Semi-automatic piecing system on manually operated machines


The variations in mass, length and tenacity of piecings produced manually even by skilled operating personnel are so wide that they no longer satisfy international quality standards by far. This means that as a consequence of the inadequate piecing quality alone an otherwise high-quality yarn is not accepted and used in downstream processing.

This is why so-called semi-automatic piecing processes, which have significantly narrowed the gap in piecing quality relative to automatic piecings, have been developed for manually operated machines in recent years. Piecing after ends down essentially consists of the following operating steps (Fig. 61):

The only remaining manual operations are pulling the end of the thread off the package, cutting it to length accordingly and inserting it into the previously cleaned rotor through the draw-off tube.
Starting sliver feed to form the fiber ring in the rotor, subsequent yarn take-off from the rotor and start-up of the package are actuated under electronic control at the push of a button.

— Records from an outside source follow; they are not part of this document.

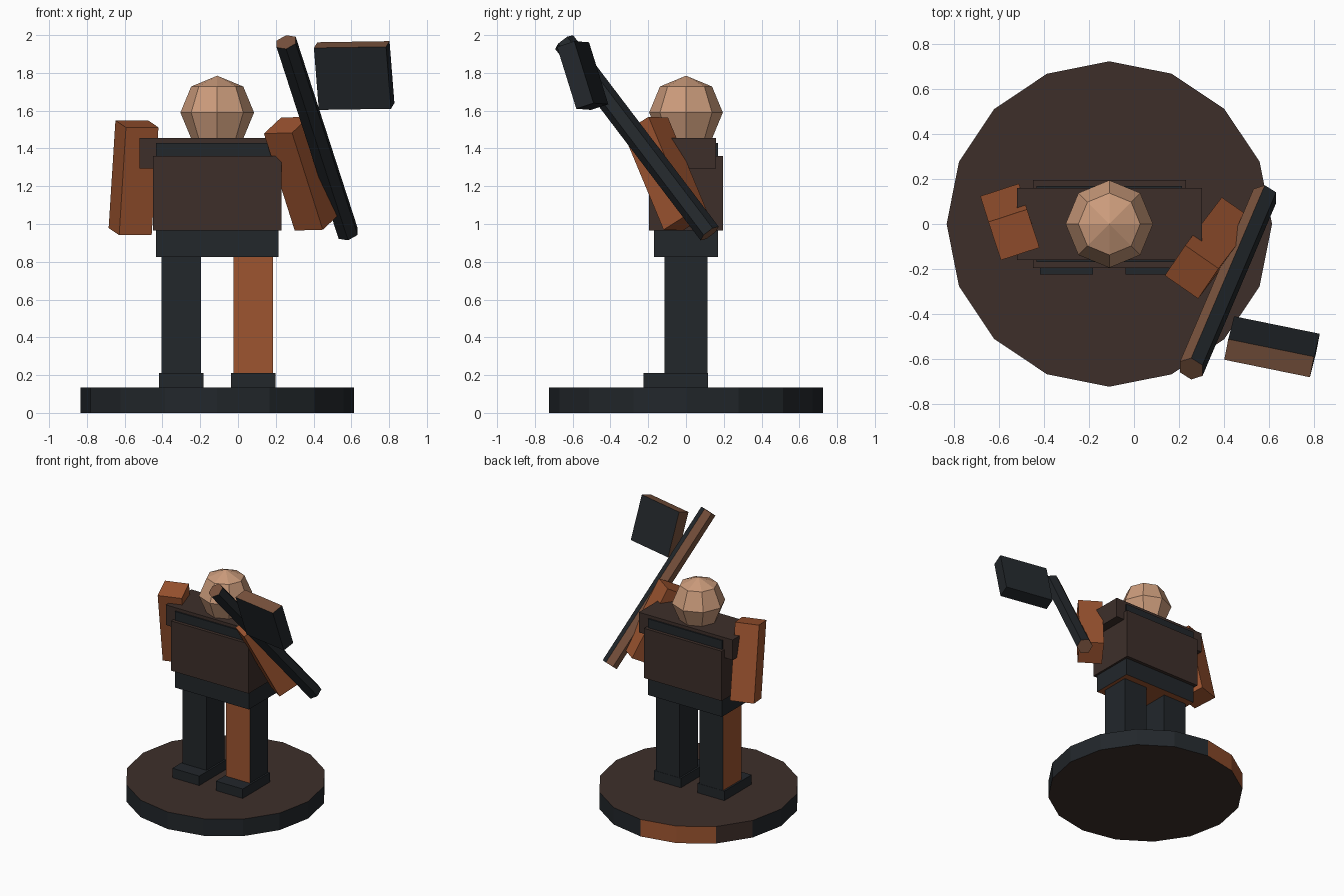
import bpy, bmesh, math
from mathutils import Vector, Matrix

if "Cube" in bpy.data.objects:
    bpy.data.objects.remove(bpy.data.objects["Cube"])

COLOURS = {
    "navy": (0.016, 0.020, 0.024, 1),
    "brown": (0.047, 0.028, 0.023, 1),
    "orange": (0.34, 0.09, 0.03, 1),
    "wood": (0.19, 0.085, 0.047, 1),
    "skin": (0.60, 0.33, 0.20, 1),
}
MATS = {}
for key, rgba in COLOURS.items():
    MATS[key] = bpy.data.materials.new(key)
    MATS[key].diffuse_color = rgba


def finish(name, bm, colour, matrix, accent=None, accent_test=None):
    """Turn a bmesh into an object; faces passing accent_test get the accent colour."""
    me = bpy.data.meshes.new(name)
    bm.normal_update()
    me.materials.append(MATS[colour])
    if accent:
        me.materials.append(MATS[accent])
        for f in bm.faces:
            f.material_index = int(accent_test(f.normal))
    bm.to_mesh(me)
    bm.free()
    ob = bpy.data.objects.new(name, me)
    ob.matrix_world = matrix
    bpy.context.collection.objects.link(ob)
    return ob


def box(name, size, colour, matrix, accent=None, test=None):
    bm = bmesh.new()
    bmesh.ops.create_cube(bm, size=1)
    bmesh.ops.scale(bm, vec=size, verts=bm.verts)
    return finish(name, bm, colour, matrix, accent, test)


def span(name, x, y, z, colour, accent=None, test=None):
    """Upright box given by its ranges."""
    lo, hi = Vector((x[0], y[0], z[0])), Vector((x[1], y[1], z[1]))
    return box(name, hi - lo, colour, Matrix.Translation((lo + hi) / 2), accent, test)


def frame(top, bottom, width_dir):
    """Matrix with local z from bottom to top and local x along width_dir."""
    top, bottom = Vector(top), Vector(bottom)
    z = (top - bottom).normalized()
    x = Vector(width_dir)
    x = (x - z * x.dot(z)).normalized()
    rot = Matrix((x, z.cross(x), z)).transposed().to_4x4()
    return Matrix.Translation((top + bottom) / 2) @ rot, (top - bottom).length


def prism(name, sides, radius, depth, colour, matrix, accent, test):
    bm = bmesh.new()
    bmesh.ops.create_cone(bm, cap_ends=True, segments=sides,
                          radius1=radius, radius2=radius, depth=depth)
    return finish(name, bm, colour, matrix, accent, test)


CX = -0.11  # body centre line

# Round base: brown caps, dark rim with a few coloured facets at the back
base = prism("base", 16, 0.725, 0.135, "navy", Matrix.Translation((CX, 0, 0.0675)),
             "brown", lambda n: abs(n.z) > 0.5)
base.data.materials.append(MATS["orange"])
for p in base.data.polygons:
    if abs(p.normal.z) < 0.5:
        az = math.degrees(math.atan2(p.normal.y, p.normal.x))
        if 90 < az < 135:
            p.material_index = 2
        elif 135 < az < 157.5:
            p.material_index = 1

# Legs and feet
for side, s, test in (("left", -1, lambda n: n.x < -0.5),
                      ("right", 1, lambda n: n.y < -0.5)):
    c = CX + s * 0.191
    span(side + "_leg", (c - 0.104, c + 0.104), (-0.115, 0.115), (0.135, 0.83),
         "navy", "orange", test)
    span(side + "_foot", (c - 0.118, c + 0.118), (-0.225, 0.117), (0.135, 0.21), "navy")

# Body: inner core, vest and shoulder block
span("core", (CX - 0.325, CX + 0.325), (-0.17, 0.17), (0.825, 1.43),
     "navy", "orange", lambda n: n.z < -0.5)
span("vest", (CX - 0.341, CX + 0.341), (-0.196, 0.196), (0.965, 1.36), "brown")
span("shoulders", (CX - 0.412, CX + 0.412), (-0.16, 0.16), (1.295, 1.455), "brown")

# Head
bm = bmesh.new()
bmesh.ops.create_uvsphere(bm, u_segments=8, v_segments=4, radius=0.195)
finish("head", bm, "skin", Matrix.Translation((CX, 0, 1.59)))

# Arms
for name, top, bottom, width in (
        ("left_arm", (-0.535, -0.048, 1.53), (-0.571, 0.067, 0.96), (0.168, 0.055, 0)),
        ("right_arm", (0.257, -0.214, 1.523), (0.42, 0.0, 1.01), (0.151, -0.102, 0))):
    m, length = frame(top, bottom, width)
    box(name, (0.181, 0.183, length), "orange", m)

# Tool: six-sided handle and a block head
m, length = frame((0.255, -0.645, 1.963), (0.583, 0.125, 0.95), (1, 0, 0))
prism("tool_handle", 6, 0.06, length, "navy", m, "wood",
      lambda n: abs(n.z) > 0.5 or (n.x < -0.4 and n.y > -0.1))
m, length = frame((0.602, -0.598, 1.95), (0.628, -0.496, 1.622), (0.382, -0.076, 0))
box("tool_head", (0.39, 0.098, length), "navy", m, "wood",
    lambda n: n.z > 0.5 or n.x < -0.5)

for m in bpy.data.materials:
    if m.users and not m.is_grease_pencil:
        m.use_nodes = True
        m.node_tree.nodes["Principled BSDF"].inputs["Base Color"].default_value = m.diffuse_color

A further special feature is that the fibers first combed out of the end of the sliver, some of which are damaged, are extracted when sliver feed commences, and fiber flow is only then diverted into the rotor.

Fig. 61 – AMIspin semi-automatic piecing system